Health, fitness and Food
Arguing with your partner is bad for your HEART
- People who think their partner is often unsupportive are more likely to develop heart disease
- Being unsupportive is actually more damaging to the arteries than overall marriage quality, say researchers
By Emma Innes
People who do not think their partner is very supportive are more likely to have heavily calcified arteries, new research suggests
Arguing with a partner isn’t just upsetting – it’s also bad for your heart.
People who think their partner is unsupportive are more likely to develop heart disease, a study has found.
Scientists at the University of Utah found people who say their spouse is sometimes supportive but also sometimes upsetting have higher levels of artery calcification.
This suggests their arteries are diseased and they are at greater risk of premature death.
The findings showed that when both partners perceive the support they get from each other as ambivalent – that is, sometimes helpful and sometimes upsetting – each partner’s levels of coronary artery calcification tend to be particularly high.
‘There is a large body of research suggesting that our relationships are predictors of mortality rates, especially from cardiovascular disease,’ said Bert Uchino, a psychological scientist at the University of Utah.
‘But most prior work has ignored the fact that many relationships are characterised by both positive and negative aspects – in other words, ambivalence.’
Dr Uchino and his colleagues were interested in exploring how this complexity in relationships predicts cardiovascular health.

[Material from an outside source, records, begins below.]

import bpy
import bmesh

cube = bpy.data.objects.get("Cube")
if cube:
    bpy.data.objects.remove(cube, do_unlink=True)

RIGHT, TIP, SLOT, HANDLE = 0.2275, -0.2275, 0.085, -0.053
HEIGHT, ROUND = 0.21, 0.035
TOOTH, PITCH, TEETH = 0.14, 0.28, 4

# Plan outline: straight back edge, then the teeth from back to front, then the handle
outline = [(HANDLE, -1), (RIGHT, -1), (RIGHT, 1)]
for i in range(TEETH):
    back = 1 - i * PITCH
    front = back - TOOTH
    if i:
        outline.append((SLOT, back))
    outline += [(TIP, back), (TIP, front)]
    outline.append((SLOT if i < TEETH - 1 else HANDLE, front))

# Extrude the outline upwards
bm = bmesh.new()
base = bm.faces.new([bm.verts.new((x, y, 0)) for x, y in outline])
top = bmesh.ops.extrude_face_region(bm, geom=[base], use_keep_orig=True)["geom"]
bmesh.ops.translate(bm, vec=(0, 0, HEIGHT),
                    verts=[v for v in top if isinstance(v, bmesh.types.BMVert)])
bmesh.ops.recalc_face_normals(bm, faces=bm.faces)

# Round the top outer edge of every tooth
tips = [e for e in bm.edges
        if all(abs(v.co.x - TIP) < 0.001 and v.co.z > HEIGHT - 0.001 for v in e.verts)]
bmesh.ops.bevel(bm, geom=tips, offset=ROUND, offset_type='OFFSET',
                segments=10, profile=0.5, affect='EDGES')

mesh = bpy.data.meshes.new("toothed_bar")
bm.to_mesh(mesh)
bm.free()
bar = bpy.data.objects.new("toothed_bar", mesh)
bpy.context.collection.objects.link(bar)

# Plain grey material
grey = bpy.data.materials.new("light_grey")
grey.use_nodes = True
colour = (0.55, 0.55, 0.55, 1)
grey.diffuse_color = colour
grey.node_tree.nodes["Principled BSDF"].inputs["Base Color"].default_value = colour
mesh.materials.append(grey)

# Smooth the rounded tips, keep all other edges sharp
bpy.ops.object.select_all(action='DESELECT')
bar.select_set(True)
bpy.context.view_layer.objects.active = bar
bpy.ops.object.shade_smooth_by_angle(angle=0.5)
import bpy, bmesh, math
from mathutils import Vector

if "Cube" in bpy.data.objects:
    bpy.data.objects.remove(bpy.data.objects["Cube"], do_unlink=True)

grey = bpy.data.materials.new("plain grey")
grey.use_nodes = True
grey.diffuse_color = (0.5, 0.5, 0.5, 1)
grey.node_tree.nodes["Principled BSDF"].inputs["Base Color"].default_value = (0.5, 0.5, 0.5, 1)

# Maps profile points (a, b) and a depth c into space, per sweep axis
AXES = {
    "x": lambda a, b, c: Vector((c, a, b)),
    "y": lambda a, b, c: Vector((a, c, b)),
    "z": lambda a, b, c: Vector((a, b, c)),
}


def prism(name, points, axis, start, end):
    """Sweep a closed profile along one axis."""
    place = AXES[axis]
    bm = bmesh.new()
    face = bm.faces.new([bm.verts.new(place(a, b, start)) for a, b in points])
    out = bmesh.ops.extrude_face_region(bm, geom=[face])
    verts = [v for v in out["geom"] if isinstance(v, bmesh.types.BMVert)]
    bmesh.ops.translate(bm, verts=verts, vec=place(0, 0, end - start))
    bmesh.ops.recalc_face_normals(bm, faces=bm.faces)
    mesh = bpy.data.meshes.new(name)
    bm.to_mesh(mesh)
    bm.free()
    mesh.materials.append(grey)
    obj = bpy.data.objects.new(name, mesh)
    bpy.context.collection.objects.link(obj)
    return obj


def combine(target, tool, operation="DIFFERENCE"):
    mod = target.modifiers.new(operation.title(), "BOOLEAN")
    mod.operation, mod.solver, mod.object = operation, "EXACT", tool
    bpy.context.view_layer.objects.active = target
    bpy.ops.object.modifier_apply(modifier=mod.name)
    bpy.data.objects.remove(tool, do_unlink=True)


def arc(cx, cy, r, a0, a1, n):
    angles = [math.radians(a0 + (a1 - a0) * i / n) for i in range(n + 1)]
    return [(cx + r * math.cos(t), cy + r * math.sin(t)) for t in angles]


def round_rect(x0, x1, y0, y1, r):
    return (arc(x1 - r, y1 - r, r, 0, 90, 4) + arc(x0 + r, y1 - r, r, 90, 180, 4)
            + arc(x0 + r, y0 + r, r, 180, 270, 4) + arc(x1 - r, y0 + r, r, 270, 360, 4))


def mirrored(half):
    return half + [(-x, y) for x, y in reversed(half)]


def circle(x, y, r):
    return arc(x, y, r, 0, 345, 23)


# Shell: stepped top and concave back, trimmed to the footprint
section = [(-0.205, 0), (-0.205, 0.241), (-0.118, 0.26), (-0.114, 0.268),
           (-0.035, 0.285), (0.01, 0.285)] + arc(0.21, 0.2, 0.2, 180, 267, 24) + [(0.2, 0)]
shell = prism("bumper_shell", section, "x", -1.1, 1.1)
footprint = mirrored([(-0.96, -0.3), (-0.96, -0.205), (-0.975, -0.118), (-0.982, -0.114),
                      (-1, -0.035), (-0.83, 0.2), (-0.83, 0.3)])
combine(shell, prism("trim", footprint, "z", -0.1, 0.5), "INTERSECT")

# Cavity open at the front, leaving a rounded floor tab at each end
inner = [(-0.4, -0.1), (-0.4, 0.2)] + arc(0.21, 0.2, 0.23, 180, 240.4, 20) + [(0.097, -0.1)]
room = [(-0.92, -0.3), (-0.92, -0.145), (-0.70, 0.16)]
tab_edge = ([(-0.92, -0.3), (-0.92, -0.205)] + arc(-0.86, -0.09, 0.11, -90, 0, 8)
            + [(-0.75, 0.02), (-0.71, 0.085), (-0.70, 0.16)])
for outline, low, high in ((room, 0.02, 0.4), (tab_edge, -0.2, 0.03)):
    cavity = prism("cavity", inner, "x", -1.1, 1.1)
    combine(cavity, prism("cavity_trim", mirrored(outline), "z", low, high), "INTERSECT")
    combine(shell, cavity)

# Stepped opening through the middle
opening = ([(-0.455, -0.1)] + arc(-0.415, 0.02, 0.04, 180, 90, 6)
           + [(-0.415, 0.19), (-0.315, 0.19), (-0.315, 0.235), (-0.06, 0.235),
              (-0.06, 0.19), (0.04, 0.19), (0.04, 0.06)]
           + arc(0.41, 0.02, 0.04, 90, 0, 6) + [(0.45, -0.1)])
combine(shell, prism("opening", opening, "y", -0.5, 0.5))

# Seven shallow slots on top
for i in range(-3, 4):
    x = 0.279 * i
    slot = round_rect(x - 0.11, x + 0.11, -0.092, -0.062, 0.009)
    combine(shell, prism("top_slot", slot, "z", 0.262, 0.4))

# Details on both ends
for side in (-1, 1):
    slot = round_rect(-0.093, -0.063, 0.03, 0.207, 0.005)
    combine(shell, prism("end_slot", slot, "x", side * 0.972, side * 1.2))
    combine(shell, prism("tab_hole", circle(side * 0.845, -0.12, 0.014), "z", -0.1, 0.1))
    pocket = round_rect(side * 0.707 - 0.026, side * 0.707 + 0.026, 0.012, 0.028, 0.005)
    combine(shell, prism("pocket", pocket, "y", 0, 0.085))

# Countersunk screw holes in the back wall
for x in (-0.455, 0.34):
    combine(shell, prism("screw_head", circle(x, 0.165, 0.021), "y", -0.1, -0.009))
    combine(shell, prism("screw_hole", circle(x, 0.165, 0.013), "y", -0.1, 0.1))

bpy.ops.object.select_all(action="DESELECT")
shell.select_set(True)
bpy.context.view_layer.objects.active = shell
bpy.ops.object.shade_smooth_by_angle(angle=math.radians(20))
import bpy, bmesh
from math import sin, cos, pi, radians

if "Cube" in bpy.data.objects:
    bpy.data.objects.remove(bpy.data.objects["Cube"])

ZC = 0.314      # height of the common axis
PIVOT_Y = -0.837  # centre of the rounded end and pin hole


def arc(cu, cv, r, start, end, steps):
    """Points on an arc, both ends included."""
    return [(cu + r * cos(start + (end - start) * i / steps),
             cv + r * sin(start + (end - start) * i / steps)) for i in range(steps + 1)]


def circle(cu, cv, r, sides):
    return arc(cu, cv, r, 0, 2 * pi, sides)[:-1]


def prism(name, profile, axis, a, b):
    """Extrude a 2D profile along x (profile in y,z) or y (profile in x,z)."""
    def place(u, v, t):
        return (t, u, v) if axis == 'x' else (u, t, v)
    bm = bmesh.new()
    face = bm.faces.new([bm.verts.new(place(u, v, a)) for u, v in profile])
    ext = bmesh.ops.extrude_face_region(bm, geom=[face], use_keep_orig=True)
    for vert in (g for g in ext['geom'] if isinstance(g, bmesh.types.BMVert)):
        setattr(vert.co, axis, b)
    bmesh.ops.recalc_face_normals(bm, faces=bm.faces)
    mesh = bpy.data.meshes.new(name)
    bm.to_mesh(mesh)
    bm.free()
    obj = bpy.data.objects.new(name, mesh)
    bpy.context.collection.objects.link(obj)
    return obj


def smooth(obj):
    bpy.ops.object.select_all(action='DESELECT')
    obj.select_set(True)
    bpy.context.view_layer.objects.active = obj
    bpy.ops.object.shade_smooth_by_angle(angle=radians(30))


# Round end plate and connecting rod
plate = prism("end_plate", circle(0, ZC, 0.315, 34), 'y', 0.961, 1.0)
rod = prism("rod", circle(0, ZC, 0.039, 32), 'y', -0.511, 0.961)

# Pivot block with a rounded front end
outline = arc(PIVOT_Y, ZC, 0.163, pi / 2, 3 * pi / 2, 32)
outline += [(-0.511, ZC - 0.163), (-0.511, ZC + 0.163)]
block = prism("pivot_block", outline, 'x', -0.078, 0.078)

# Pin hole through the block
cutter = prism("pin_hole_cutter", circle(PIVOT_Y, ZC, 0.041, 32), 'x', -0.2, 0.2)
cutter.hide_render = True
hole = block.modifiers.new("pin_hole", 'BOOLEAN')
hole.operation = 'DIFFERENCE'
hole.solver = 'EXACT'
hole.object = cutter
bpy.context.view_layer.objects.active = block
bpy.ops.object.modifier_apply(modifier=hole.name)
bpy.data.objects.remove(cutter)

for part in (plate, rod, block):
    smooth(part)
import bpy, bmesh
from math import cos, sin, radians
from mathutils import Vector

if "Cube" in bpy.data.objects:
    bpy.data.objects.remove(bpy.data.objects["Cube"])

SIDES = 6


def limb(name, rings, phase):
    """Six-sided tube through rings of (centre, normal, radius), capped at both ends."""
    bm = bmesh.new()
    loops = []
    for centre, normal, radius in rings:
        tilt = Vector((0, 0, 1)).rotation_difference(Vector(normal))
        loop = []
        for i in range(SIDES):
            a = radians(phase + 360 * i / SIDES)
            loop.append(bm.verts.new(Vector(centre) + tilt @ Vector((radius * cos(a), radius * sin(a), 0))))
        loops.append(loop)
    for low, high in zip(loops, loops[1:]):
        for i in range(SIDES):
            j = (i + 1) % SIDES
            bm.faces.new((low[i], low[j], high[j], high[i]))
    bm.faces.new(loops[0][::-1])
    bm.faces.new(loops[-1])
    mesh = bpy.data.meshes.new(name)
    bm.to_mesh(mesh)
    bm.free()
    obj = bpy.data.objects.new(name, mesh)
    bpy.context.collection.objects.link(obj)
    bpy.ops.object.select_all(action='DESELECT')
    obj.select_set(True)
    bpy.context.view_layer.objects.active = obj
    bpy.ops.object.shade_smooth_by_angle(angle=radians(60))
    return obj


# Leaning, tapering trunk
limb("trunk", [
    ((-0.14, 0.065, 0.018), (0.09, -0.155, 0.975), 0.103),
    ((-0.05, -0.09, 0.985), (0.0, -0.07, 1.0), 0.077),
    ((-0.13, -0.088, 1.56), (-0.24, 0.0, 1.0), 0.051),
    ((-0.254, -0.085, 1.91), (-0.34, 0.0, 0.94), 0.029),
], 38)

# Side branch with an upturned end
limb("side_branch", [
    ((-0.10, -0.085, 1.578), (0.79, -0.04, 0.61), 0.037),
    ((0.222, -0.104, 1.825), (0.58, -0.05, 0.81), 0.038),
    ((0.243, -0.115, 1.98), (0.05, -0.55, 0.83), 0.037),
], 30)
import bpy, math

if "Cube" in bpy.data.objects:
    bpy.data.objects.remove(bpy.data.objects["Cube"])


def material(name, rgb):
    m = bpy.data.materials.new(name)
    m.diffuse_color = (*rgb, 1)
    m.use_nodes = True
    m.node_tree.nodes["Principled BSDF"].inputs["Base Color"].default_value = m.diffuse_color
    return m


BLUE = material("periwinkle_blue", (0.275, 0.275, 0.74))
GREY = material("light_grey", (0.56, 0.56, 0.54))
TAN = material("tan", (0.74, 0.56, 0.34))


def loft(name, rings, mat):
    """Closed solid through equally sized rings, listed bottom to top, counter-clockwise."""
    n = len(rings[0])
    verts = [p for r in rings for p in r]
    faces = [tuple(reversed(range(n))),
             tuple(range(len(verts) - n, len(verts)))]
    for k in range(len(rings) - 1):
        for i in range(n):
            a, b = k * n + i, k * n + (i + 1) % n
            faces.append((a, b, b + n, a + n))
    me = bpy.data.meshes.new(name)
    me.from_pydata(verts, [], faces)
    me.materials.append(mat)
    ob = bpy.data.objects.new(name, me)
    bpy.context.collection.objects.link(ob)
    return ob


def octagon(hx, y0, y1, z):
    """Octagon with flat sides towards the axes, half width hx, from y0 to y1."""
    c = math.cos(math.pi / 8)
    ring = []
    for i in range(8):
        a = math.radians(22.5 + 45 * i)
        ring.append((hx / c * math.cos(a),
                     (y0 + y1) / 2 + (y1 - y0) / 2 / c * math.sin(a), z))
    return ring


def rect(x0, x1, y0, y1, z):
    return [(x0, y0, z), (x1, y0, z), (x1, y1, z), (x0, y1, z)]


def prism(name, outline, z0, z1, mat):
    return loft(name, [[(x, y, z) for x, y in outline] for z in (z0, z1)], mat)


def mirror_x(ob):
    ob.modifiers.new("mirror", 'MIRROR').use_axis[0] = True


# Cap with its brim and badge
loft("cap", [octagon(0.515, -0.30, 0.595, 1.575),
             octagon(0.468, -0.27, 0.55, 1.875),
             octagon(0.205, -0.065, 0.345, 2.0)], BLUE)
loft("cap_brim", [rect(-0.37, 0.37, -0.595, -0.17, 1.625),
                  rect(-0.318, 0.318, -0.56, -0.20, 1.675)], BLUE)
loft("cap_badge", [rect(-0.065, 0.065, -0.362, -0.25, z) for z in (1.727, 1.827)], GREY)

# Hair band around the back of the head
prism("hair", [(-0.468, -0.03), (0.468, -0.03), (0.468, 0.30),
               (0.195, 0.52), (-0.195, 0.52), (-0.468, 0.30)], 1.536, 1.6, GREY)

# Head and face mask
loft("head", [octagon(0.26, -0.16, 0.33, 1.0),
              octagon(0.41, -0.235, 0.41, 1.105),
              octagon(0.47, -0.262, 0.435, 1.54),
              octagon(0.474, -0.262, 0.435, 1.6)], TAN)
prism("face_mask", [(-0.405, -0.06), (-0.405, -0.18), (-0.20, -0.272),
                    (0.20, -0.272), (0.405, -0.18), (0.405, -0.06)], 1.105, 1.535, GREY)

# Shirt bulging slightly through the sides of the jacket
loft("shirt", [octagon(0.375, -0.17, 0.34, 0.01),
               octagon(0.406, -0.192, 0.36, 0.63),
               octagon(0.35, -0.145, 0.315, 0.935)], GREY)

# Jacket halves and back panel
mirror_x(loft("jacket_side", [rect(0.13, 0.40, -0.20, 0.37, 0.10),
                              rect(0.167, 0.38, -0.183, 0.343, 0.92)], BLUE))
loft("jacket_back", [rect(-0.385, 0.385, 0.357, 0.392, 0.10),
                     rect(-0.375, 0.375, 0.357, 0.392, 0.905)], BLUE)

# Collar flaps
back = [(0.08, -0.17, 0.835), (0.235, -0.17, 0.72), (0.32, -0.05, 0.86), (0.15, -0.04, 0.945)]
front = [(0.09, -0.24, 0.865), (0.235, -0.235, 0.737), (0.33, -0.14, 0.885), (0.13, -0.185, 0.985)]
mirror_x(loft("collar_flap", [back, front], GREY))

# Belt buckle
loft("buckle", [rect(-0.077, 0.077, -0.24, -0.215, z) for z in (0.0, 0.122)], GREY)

The researchers asked 136 older couples – with an average age of 63 – to fill out questionnaires measuring their overall marriage quality, as well as their perceived levels of support from their spouse.